In 2009, at least two online surveys were conducted into absinthe drinking in the USA: these included brand preferences, methods and location of drinking, etc. The results were very interesting (but I won't say too much here, so as not to influence prospective voters!).

Absinthe Devil, America's Absintheur Shop with probably the largest range of absinthe accessories in the USA, has just announced their 2010 survey on their blog (the survey has also been announced on the Wormwood Society). I had the opportunity to meet Brian Fernald, the owner of Absinthe Devil, on my recent visit to the USA, and he's passionate about helping Americans choose good absinthe. So much so that he's offering Americans who complete the survey 20% off all the accessories in his shop. Upon submitting your results, you will be presented with a 20% off coupon good for their entire inventory (the coupon only applies to in-stock items and cannot be used for back ordered or out-of-stock items, or against delivery charges).

If you love absinthe (and especially if you like good absinthe), then please help Brian to help others. Do the 2010 survey now, and get 20% off your choice of absinthe accessories! Results will be published on Absinthe Devil (and hopefully here) in the next few weeks.

Thursday, 1 April 2010

The return of Pernod Fils Absinthe!

Amazing news from France, discovered on Twitter this morning, announced on a French absinthe forum, and revealed in full on a new French absinthe website. The long-awaited re-launch of Pernod Fils absinthe!

For those who don't know all about absinthe: a short history. Many real absinthe lovers have expressed their disappointment with Pernod's 21st century absinthe. They were sad that Pernod-Ricard, a company that had its roots in real absinthe, initially in Couvet, the birthplace of absinthe, and then in Pontarlier with Pernod Fils Absinthe, chose to launch Pernod Aux Plantes d'Absinthe Supérieure

an absinthe with artificial colours and clearly nothing like the original Pernod Fils absinthe. An absinthe that was world-famous in the late 19th century, an absinthe whose pre-1915 ban bottles are sought by absinthe collectors globally even now.

To cut a long story short (and not wishing to translate the whole of the French webzine), an entrepreneur contacted Pernod-Ricard with a business plan to re-introduce Pernod Fils Absinthe. After many months' work, using the code name Colvert and in collaboration with Pernod-Ricard's master distiller, Eric Brochet, they are nearly ready to launch. And because of the massive economies of scale that Pernod-Ricard can make, they plan to launch at an amazing €30 for a liter bottle.

There are no pack shots available yet (these pictures are of an empty Pernod Fils bottle purchased this week on Ebay UK for £0.99), and no tasting notes are yet available.

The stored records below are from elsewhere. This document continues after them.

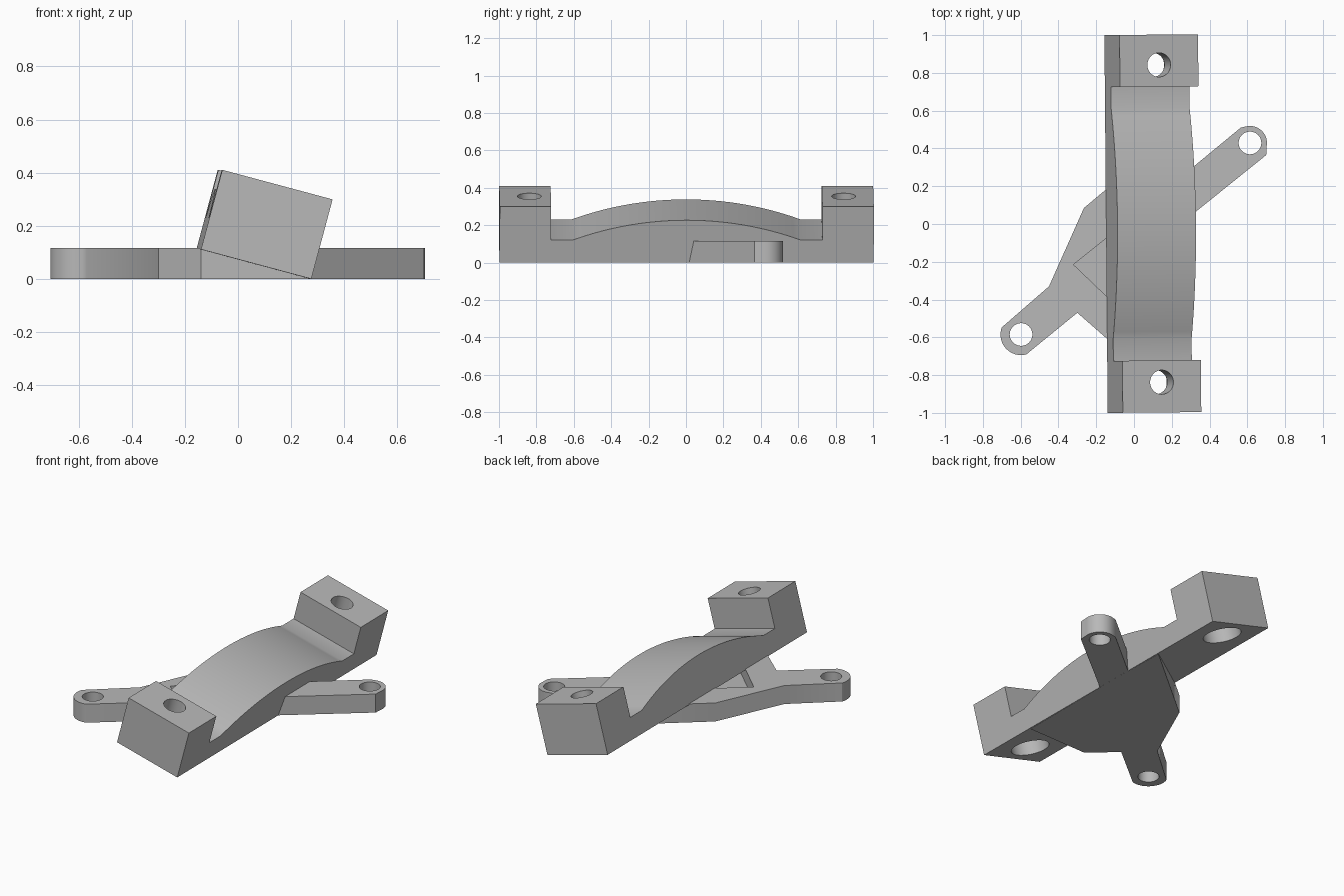
import bpy, bmesh
from math import radians, sin, cos, sqrt
from mathutils import Matrix, Vector

cube = bpy.data.objects.get("Cube")
if cube:
    bpy.data.objects.remove(cube, do_unlink=True)

grey = bpy.data.materials.new("plain_grey")
grey.use_nodes = True
COLOUR = (0.48, 0.48, 0.48, 1)
grey.diffuse_color = COLOUR
grey.node_tree.nodes["Principled BSDF"].inputs["Base Color"].default_value = COLOUR


def prism(name, outline, height, matrix=Matrix()):
    """Extrude a 2D outline along local z and place it with a matrix."""
    bm = bmesh.new()
    face = bm.faces.new([bm.verts.new((x, y, 0)) for x, y in outline])
    top = bmesh.ops.extrude_face_region(bm, geom=[face])["geom"]
    bmesh.ops.translate(bm, vec=(0, 0, height),
                        verts=[v for v in top if isinstance(v, bmesh.types.BMVert)])
    bm.transform(matrix)
    bmesh.ops.recalc_face_normals(bm, faces=bm.faces)
    mesh = bpy.data.meshes.new(name)
    bm.to_mesh(mesh)
    bm.free()
    mesh.materials.append(grey)
    obj = bpy.data.objects.new(name, mesh)
    bpy.context.collection.objects.link(obj)
    return obj


def arc(cx, cy, r, start, end, steps):
    angles = [radians(start + (end - start) * i / steps) for i in range(steps + 1)]
    return [(cx + r * cos(a), cy + r * sin(a)) for a in angles]


def circle(cx, cy, r):
    return arc(cx, cy, r, 0, 360, 48)[:-1]


def select_only(obj):
    bpy.ops.object.select_all(action='DESELECT')
    obj.select_set(True)
    bpy.context.view_layer.objects.active = obj


def cut(obj, cutter):
    cutter.hide_render = True
    mod = obj.modifiers.new("cut", 'BOOLEAN')
    mod.operation, mod.solver, mod.object = 'DIFFERENCE', 'EXACT', cutter
    select_only(obj)
    bpy.ops.object.modifier_apply(modifier=mod.name)
    bpy.data.objects.remove(cutter, do_unlink=True)


def finish(obj):
    select_only(obj)
    bpy.ops.object.shade_smooth_by_angle(angle=radians(30))


# Tilted arched bar with a raised block at each end
WIDTH, HEIGHT, LOW, RISE, HALF = 0.43, 0.31, 0.125, 0.11, 0.61
radius = (HALF ** 2 + RISE ** 2) / (2 * RISE)
side = [(1, 0), (1, HEIGHT), (0.725, HEIGHT), (0.725, LOW)]
for i in range(33):
    y = HALF - 2 * HALF * i / 32
    side.append((y, LOW + RISE - radius + sqrt(radius ** 2 - y * y)))
side += [(-y, z) for y, z in reversed(side[:4])]
place = (Matrix.Translation((-0.148, 0, 0.111)) @ Matrix.Rotation(radians(0.5), 4, 'Z')
         @ Matrix.Rotation(radians(15), 4, 'Y'))
sideways = Matrix(((0, 0, 1, 0), (1, 0, 0, 0), (0, 1, 0, 0), (0, 0, 0, 1)))
bar = prism("arched_bar", side, WIDTH, place @ sideways)

# Bolt holes with a wide counterbore from below
for y in (-0.84, 0.84):
    for r, z, h in ((0.064, -0.1, 0.6), (0.11, -0.1, 0.28)):
        shift = Matrix.Translation((0, 0, z))
        cut(bar, prism("hole_cutter", circle(WIDTH / 2, y, r), h, place @ shift))
finish(bar)

# Flat base plate with two rounded arms
THICK = 0.116
outline = [(-0.45, -0.33)]
outline += arc(-0.598, -0.585, 0.109, 160, 285, 16)
outline += [(-0.3, -0.47), (-0.14, -0.61), (0.265, -0.6), (0.265, 0.015), (0.7, 0.365)]
outline += arc(0.614, 0.429, 0.09, -10, 100, 14)
outline += [(0.565, 0.51), (0.262, 0.26), (0.255, 0.52), (-0.265, 0.085)]
plate = prism("base_plate", outline, THICK)
for x, y in ((-0.598, -0.585), (0.614, 0.429)):
    through = Matrix.Translation((0, 0, -0.1))
    cut(plate, prism("arm_hole_cutter", circle(x, y, 0.06), 0.4, through))

# Triangular pocket in the plate beside the bar
pocket = [(-0.32, -0.215), (0.04, -0.56), (0.04, 0.075)]
cut(plate, prism("pocket_cutter", pocket, 0.3, Matrix.Translation((0, 0, 0.03))))
finish(plate)
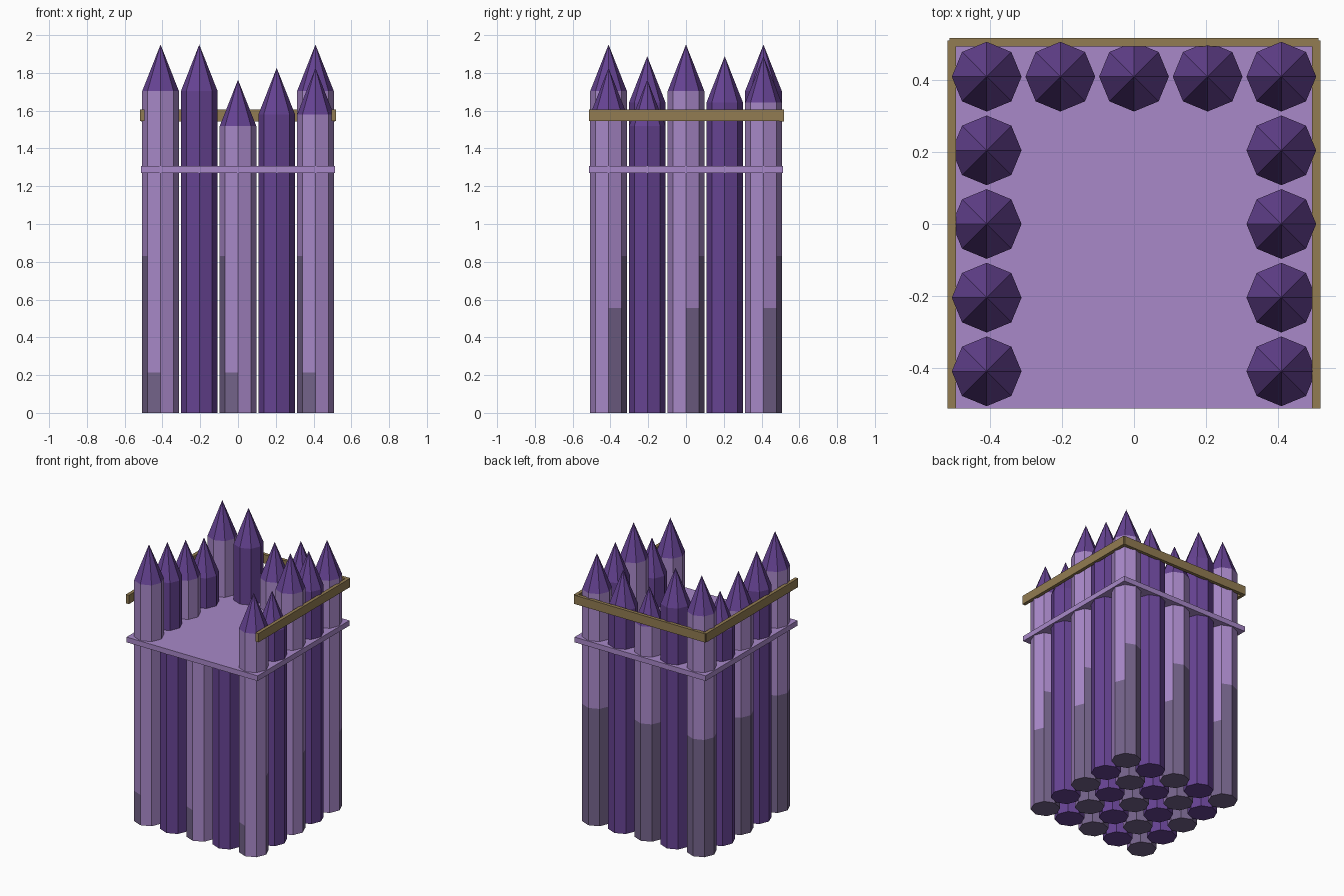
import bpy, bmesh, math

if "Cube" in bpy.data.objects:
    bpy.data.objects.remove(bpy.data.objects["Cube"])

def material(name, rgb):
    m = bpy.data.materials.new(name)
    lin = [((c / 255 + 0.055) / 1.055) ** 2.4 for c in rgb]
    m.diffuse_color = (*lin, 1)
    m.use_nodes = True
    m.node_tree.nodes["Principled BSDF"].inputs["Base Color"].default_value = m.diffuse_color
    return m

LILAC = material("lilac", (168, 136, 200))
PURPLE = material("deep purple", (102, 67, 147))
GREY = material("grey violet", (116, 99, 138))
GOLD = material("dull gold", (146, 124, 82))

R, SIDES, STEP = 0.097, 8, 0.205
DECK_Z = 1.288
# height of the weathered grey foot on each of the eight pillar faces
FOOT = [0.555, 0.83, 0.83, 0.83, 0.83, 0.215, 0, 0]
# height level of each spire: left side, right side (front to back), back row
LEVEL = {}
for j, (l, r) in enumerate(zip([3, 2, 1, 0, 3], [1, 0, 3, 2, 2])):
    LEVEL[0, j], LEVEL[4, j] = l, r
LEVEL.update({(1, 4): 3, (2, 4): 0, (3, 4): 1})

def finish(name, bm, mats, loc=(0, 0, 0)):
    bmesh.ops.recalc_face_normals(bm, faces=bm.faces)
    me = bpy.data.meshes.new(name)
    bm.to_mesh(me)
    bm.free()
    for m in mats:
        me.materials.append(m)
    ob = bpy.data.objects.new(name, me)
    ob.location = loc
    bpy.context.collection.objects.link(ob)

def ring(bm, z):
    a = 2 * math.pi / SIDES
    return [bm.verts.new((R * math.cos(a * k), R * math.sin(a * k), z)) for k in range(SIDES)]

def pillar(i, j):
    x, y = (i - 2) * STEP, (j - 2) * STEP
    light = (i + j) % 2 == 0
    spire = (i, j) in LEVEL
    top = 1.518 + 0.062 * LEVEL[i, j] if spire else DECK_Z
    # shaft, with grey feet on the light pillars
    bm = bmesh.new()
    zs = [0, 0.215, 0.555, 0.83, top] if light else [0, top]
    rings = [ring(bm, z) for z in zs]
    for n in range(len(zs) - 1):
        for k in range(SIDES):
            q = (k + 1) % SIDES
            f = bm.faces.new((rings[n][k], rings[n][q], rings[n + 1][q], rings[n + 1][k]))
            f.material_index = int(light and (zs[n] + zs[n + 1]) / 2 < FOOT[k])
    bm.faces.new(rings[0]).material_index = int(light)
    if not spire:
        bm.faces.new(rings[-1])
    finish(f"pillar_{i}_{j}", bm, [LILAC if light else PURPLE, GREY], (x, y, 0))
    # pointed cap
    if spire:
        bm = bmesh.new()
        base = ring(bm, 0)
        tip = bm.verts.new((0, 0, 0.246))
        bm.faces.new(base)
        for k in range(SIDES):
            bm.faces.new((base[k], base[(k + 1) % SIDES], tip))
        finish(f"spire_{i}_{j}", bm, [PURPLE], (x, y, top))

def box(name, lo, hi, mat):
    bm = bmesh.new()
    bmesh.ops.create_cube(bm, size=1)
    for v in bm.verts:
        v.co = [hi[a] if v.co[a] > 0 else lo[a] for a in range(3)]
    finish(name, bm, [mat])

# five by five bundle of pillars
for i in range(5):
    for j in range(5):
        pillar(i, j)

# deck slab
box("deck", (-0.513, -0.513, 1.269), (0.513, 0.513, 1.306), LILAC)

# gold rails on the sides and back
box("left_rail", (-0.519, -0.513, 1.544), (-0.495, 0.511, 1.606), GOLD)
box("right_rail", (0.495, -0.513, 1.544), (0.519, 0.511, 1.606), GOLD)
box("back_rail", (-0.513, 0.494, 1.543), (0.513, 0.518, 1.605), GOLD)
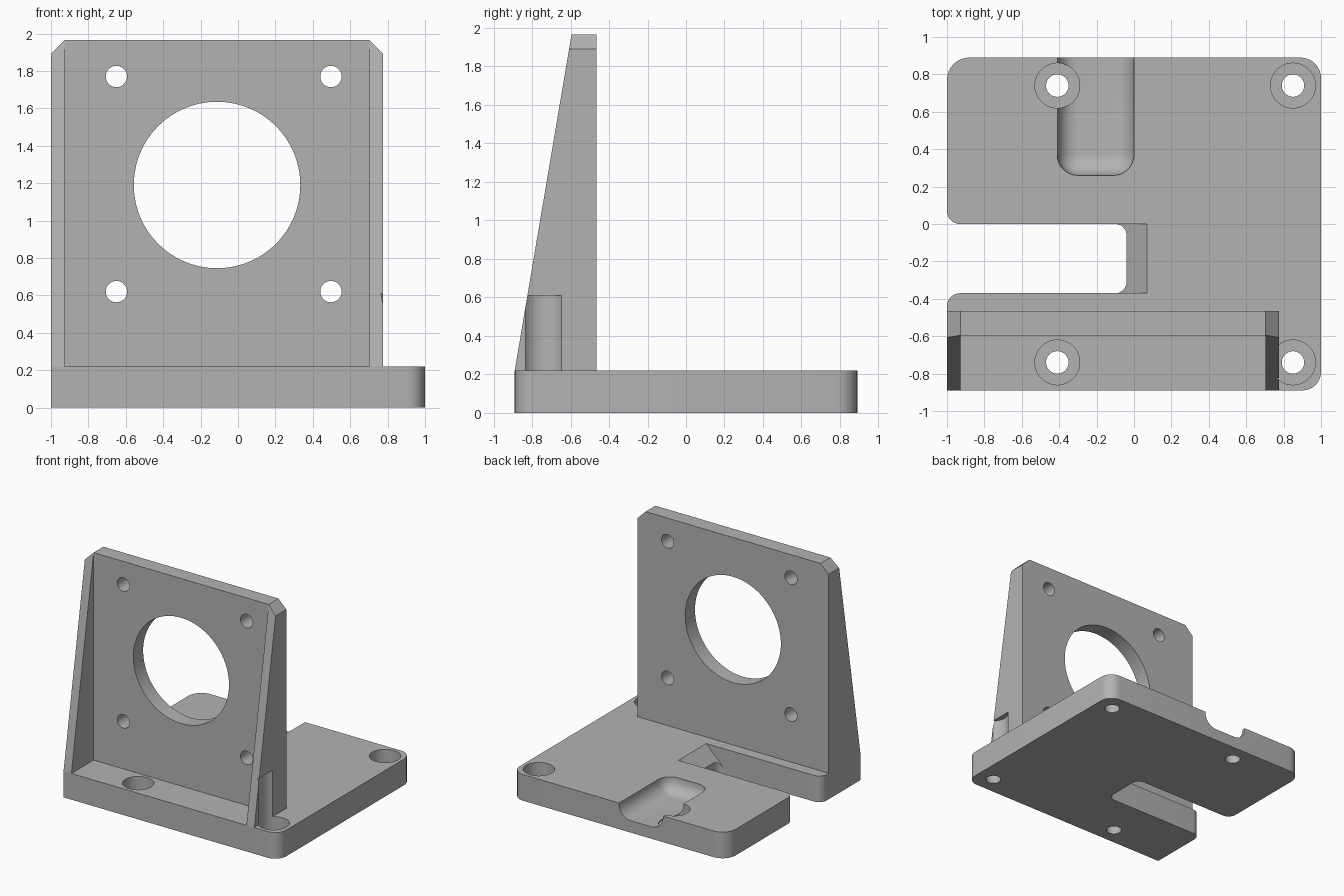
import bpy
import bmesh
from math import sin, cos, tan, pi
from mathutils import Vector, Matrix

cube = bpy.data.objects.get("Cube")
if cube:
    bpy.data.objects.remove(cube, do_unlink=True)

GREY = (0.45, 0.45, 0.45, 1.0)
grey = bpy.data.materials.new("plain grey")
grey.use_nodes = True
grey.diffuse_color = GREY
grey.node_tree.nodes["Principled BSDF"].inputs["Base Color"].default_value = GREY

T = 0.22            # base thickness
BACK, FACE, FRONT = -0.465, -0.595, -0.89
LEFT, RIGHT, TOP = -1.0, 0.775, 1.965


def add_object(name, bm):
    bmesh.ops.recalc_face_normals(bm, faces=bm.faces)
    mesh = bpy.data.meshes.new(name)
    bm.to_mesh(mesh)
    bm.free()
    mesh.materials.append(grey)
    obj = bpy.data.objects.new(name, mesh)
    bpy.context.collection.objects.link(obj)
    return obj


def prism(name, points, offset):
    """Extrude a closed 3D outline along an offset."""
    bm = bmesh.new()
    face = bm.faces.new([bm.verts.new(p) for p in points])
    new = bmesh.ops.extrude_face_region(bm, geom=[face])["geom"]
    bmesh.ops.translate(bm, vec=offset, verts=[v for v in new if isinstance(v, bmesh.types.BMVert)])
    return add_object(name, bm)


def cylinder(name, centre, radius, length, along_y=False, segments=48):
    bm = bmesh.new()
    turn = Matrix.Rotation(pi / 2, 4, "X") if along_y else Matrix()
    bmesh.ops.create_cone(bm, cap_ends=True, segments=segments, radius1=radius, radius2=radius,
                          depth=length, matrix=Matrix.Translation(centre) @ turn)
    return add_object(name, bm)


def rounded(corners, steps=8):
    """Outline in the ground plane from (x, y, corner radius)."""
    out = []
    for i, (x, y, r) in enumerate(corners):
        p = Vector((x, y, 0))
        if r == 0:
            out.append(p)
            continue
        a = (Vector((*corners[i - 1][:2], 0)) - p).normalized()
        b = (Vector((*corners[(i + 1) % len(corners)][:2], 0)) - p).normalized()
        for k in range(steps + 1):
            t = k / steps * pi / 2
            out.append(p + a * r * (1 - sin(t)) + b * r * (1 - cos(t)))
    return out


def combine(obj, other, operation="DIFFERENCE"):
    mod = obj.modifiers.new("combine", "BOOLEAN")
    mod.operation = operation
    mod.solver = "EXACT"
    mod.object = other
    bpy.ops.object.select_all(action="DESELECT")
    bpy.context.view_layer.objects.active = obj
    obj.select_set(True)
    bpy.ops.object.modifier_apply(modifier=mod.name)
    bpy.data.objects.remove(other, do_unlink=True)


# Base with rounded corners and an open slot
base = prism("base_plate", rounded([
    (-1, FRONT, 0), (1, FRONT, 0.1), (1, 0.89, 0.11), (-1, 0.89, 0.12),
    (-1, 0, 0.07), (-0.04, 0, 0.06), (-0.04, -0.37, 0.06), (-1, -0.37, 0.07)]), (0, 0, T))

# Sloped lead-in at the closed end of the slot
combine(base, prism("slope_cutter", [
    (0.07, -0.37, T), (-0.13, -0.37, 0.02), (-0.13, -0.37, 0.4), (0.07, -0.37, 0.4)], (0, 0.37, 0)))

# Trough with rounded floor edges, open at the back
bm = bmesh.new()
bmesh.ops.create_cube(bm, size=1, matrix=Matrix.Translation((-0.205, 0.76, 0.35))
                      @ Matrix.Diagonal((0.41, 1.0, 0.5, 1)))
bmesh.ops.bevel(bm, geom=bm.edges[:], offset=0.11, segments=8, profile=0.5, affect="EDGES")
combine(base, add_object("trough_cutter", bm))

# Mounting holes with counterbores
for x in (-0.41, 0.85):
    for y in (-0.74, 0.74):
        combine(base, cylinder("hole_cutter", (x, y, 0.1), 0.06, 0.6))
        combine(base, cylinder("counterbore_cutter", (x, y, 0.35), 0.12, 0.52))

# Upright plate with chamfered top corners
C = 0.073


def upright_outline(y):
    return [(LEFT, y, T), (RIGHT, y, T), (RIGHT, y, TOP - C), (RIGHT - C, y, TOP),
            (LEFT + C, y, TOP), (LEFT, y, TOP - C)]


upright = prism("upright_plate", upright_outline(FRONT), (0, BACK - FRONT, 0))

# Taper the front, then hollow it to leave a rib on each side
combine(upright, prism("taper_cutter", [
    (-2, FRONT, T), (-2, FACE, TOP), (-2, FACE, 2.3), (-2, -1.3, 2.3), (-2, -1.3, T)], (4, 0, 0)))
combine(upright, prism("pocket_cutter", [
    (LEFT + C, FACE, 0), (RIGHT - C, FACE, 0), (RIGHT - C, FACE, 2.3), (LEFT + C, FACE, 2.3)],
    (0, -1, 0)))

# Central opening and four bolt holes
combine(upright, cylinder("opening_cutter", (-0.112, -0.5, 1.19), 0.445, 1.5, True, 96))
for x in (-0.65, 0.497):
    for z in (0.62, 1.77):
        combine(upright, cylinder("bolt_cutter", (x, -0.5, z), 0.057, 0.5, True))

# Clearance for the screw head beside the rib
combine(upright, cylinder("clearance_cutter", (0.85, -0.74, 0.36), 0.12, 0.5))

for obj in (base, upright):
    bpy.ops.object.select_all(action="DESELECT")
    bpy.context.view_layer.objects.active = obj
    obj.select_set(True)
    bpy.ops.object.shade_smooth_by_angle(angle=pi / 6)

Full story available in French here.

For a blogger like myself, this is a story as big as the Swiss re-legalisation of absinthe or the lifting of the ban in the USA. If not bigger. What do my readers think of this amazing story?

UPDATE: April 2, 2010

As far as I know, the original French story is a very elaborate April Fools' Day Joke. Sorry to disappoint everyone. Or maybe it isn't. Only time will tell, and for those who've waited 95 years to try newly-made Pernod Fils absinthe, what's a few more years?

Good to see that Pernod themselves have retained a sense of humour about this. Later on April 1, 2010, this tweet appeared:

Santé, PernodAbsinthe!